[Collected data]
· · · ·
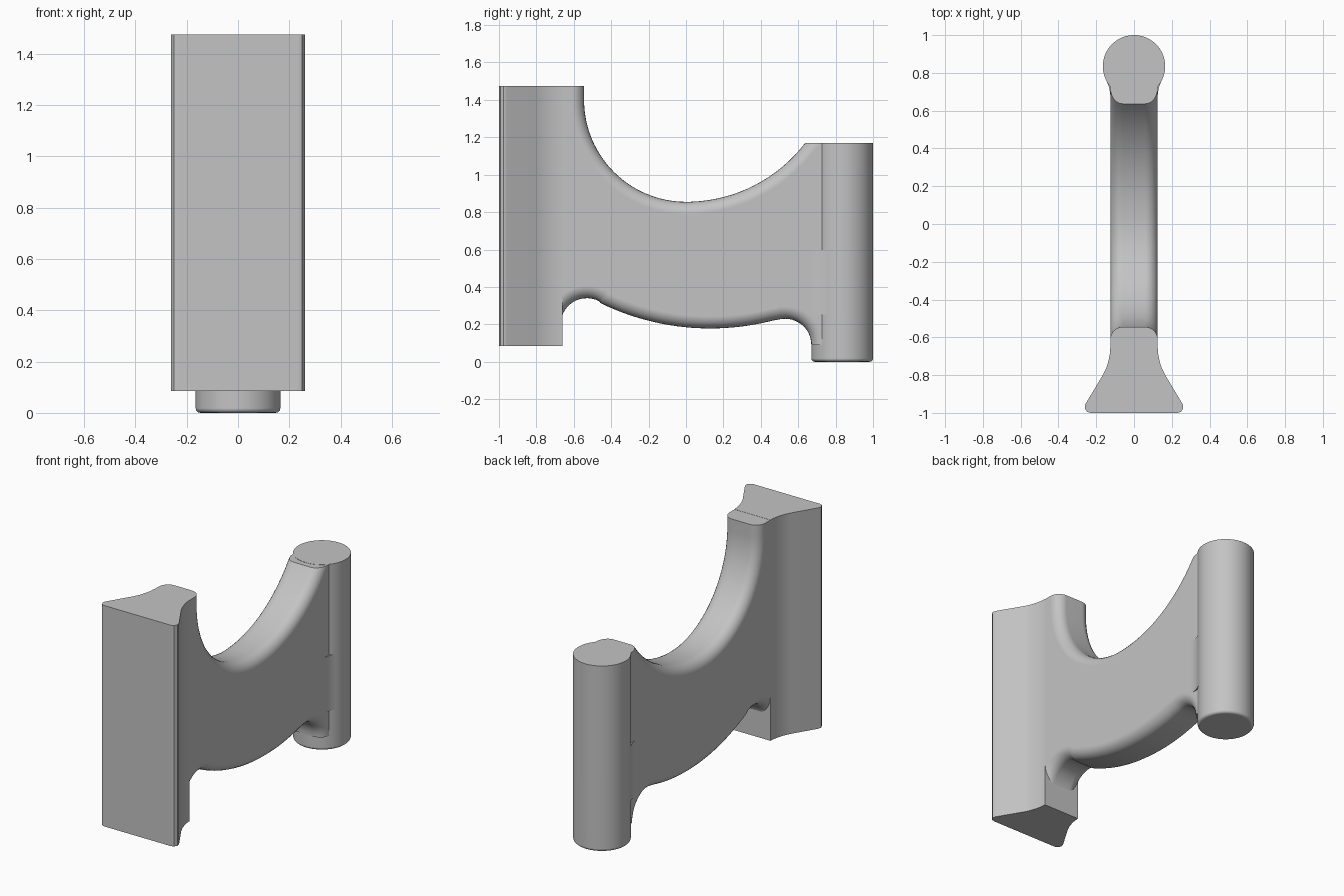
import bpy, bmesh
from math import cos, sin, radians

cube = bpy.data.objects.get("Cube")
if cube:
    bpy.data.objects.remove(cube, do_unlink=True)

grey = bpy.data.materials.new("plain grey")
grey.use_nodes = True
colour = (0.55, 0.55, 0.55, 1)
grey.diffuse_color = colour
grey.node_tree.nodes["Principled BSDF"].inputs["Base Color"].default_value = colour


def arc(cx, cy, r, start, end, steps):
    angles = [radians(start + (end - start) * i / steps) for i in range(steps + 1)]
    return [(cx + r * cos(a), cy + r * sin(a)) for a in angles]


def mirrored(half):
    """Close a plan outline by mirroring its +x half."""
    return half + [(-x, y) for x, y in reversed(half)]


def prism(name, outline, low, high, axis="z", round_edge=None, radius=0.0, segments=6):
    """Extrude an outline along an axis, rounding the edges that pass round_edge."""
    bm = bmesh.new()
    place = (lambda a, b, h: (a, b, h)) if axis == "z" else (lambda a, b, h: (h, a, b))
    ends = [[bm.verts.new(place(a, b, h)) for a, b in outline] for h in (low, high)]
    n = len(outline)
    bm.faces.new(ends[0])
    bm.faces.new(ends[1])
    for i in range(n):
        j = (i + 1) % n
        bm.faces.new((ends[0][i], ends[0][j], ends[1][j], ends[1][i]))
    bmesh.ops.recalc_face_normals(bm, faces=bm.faces[:])
    if round_edge:
        chosen = [bm.edges.get((ring[i], ring[(i + 1) % n]))
                  for side, ring in enumerate(ends) for i in range(n) if round_edge(side, i)]
        bmesh.ops.bevel(bm, geom=chosen, offset=radius, segments=segments, profile=0.5,
                        affect="EDGES", clamp_overlap=False)
    mesh = bpy.data.meshes.new(name)
    bm.to_mesh(mesh)
    bm.free()
    mesh.materials.append(grey)
    obj = bpy.data.objects.new(name, mesh)
    bpy.context.collection.objects.link(obj)
    bpy.ops.object.select_all(action="DESELECT")
    obj.select_set(True)
    bpy.context.view_layer.objects.active = obj
    bpy.ops.object.shade_smooth_by_angle(angle=radians(35))
    obj.modifiers.new("flat_face_normals", "WEIGHTED_NORMAL").keep_sharp = True
    return obj


# Flared front block, wide at the front and narrowing to the web
flare = [(0.232, -1), (0.25, -0.993), (0.261, -0.975), (0.258, -0.955), (0.165, -0.8),
         (0.148, -0.765), (0.135, -0.725), (0.128, -0.69), (0.126, -0.66)]
prism("front_block", mirrored(flare), 0.085, 1.475)

# Rear post with a softened lower rim
prism("rear_post", arc(0, 0.835, 0.165, 0, 360, 72)[:-1], 0, 1.17,
      round_edge=lambda side, i: side == 0, radius=0.018, segments=3)

# Connecting web: saddle on top, bellied underside with a relief at each end
saddle = ([(-0.545, 1.474)] + arc(0, 1.4, 0.545, 180, 270, 24)
          + arc(0, 1.657, 0.802, 272, 322.5, 16))
underside = (arc(0.53, 0.09, 0.14, 0, 105, 14) + arc(0.13, 1.518, 1.34, 284.5, 244, 22)
             + arc(-0.53, 0.2, 0.14, 63, 180, 14))
outline = saddle + [(0.835, 1.169), (0.835, 0.09)] + underside + [(-0.8, 0.2), (-0.8, 1.474)]
top_end = len(saddle) - 1
under_start = len(saddle) + 2
under_end = under_start + len(underside) - 1
prism("connecting_web", outline, -0.125, 0.125, axis="x", radius=0.065,
      round_edge=lambda side, i: i < top_end or under_start <= i < under_end)

# Concave blend between web and post, on the lower half only
blend = arc(0.325, 0.669, 0.2, 180, 153, 8)
prism("post_blend", mirrored(blend), 0.25, 0.6)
· · · ·
Given the records above, return exactly the lines starting at the line containing "bm.to_mesh(mesh)" and ending at the line containing "# Flared front", including both.

    bm.to_mesh(mesh)
    bm.free()
    mesh.materials.append(grey)
    obj = bpy.data.objects.new(name, mesh)
    bpy.context.collection.objects.link(obj)
    bpy.ops.object.select_all(action="DESELECT")
    obj.select_set(True)
    bpy.context.view_layer.objects.active = obj
    bpy.ops.object.shade_smooth_by_angle(angle=radians(35))
    obj.modifiers.new("flat_face_normals", "WEIGHTED_NORMAL").keep_sharp = True
    return obj


# Flared front block, wide at the front and narrowing to the web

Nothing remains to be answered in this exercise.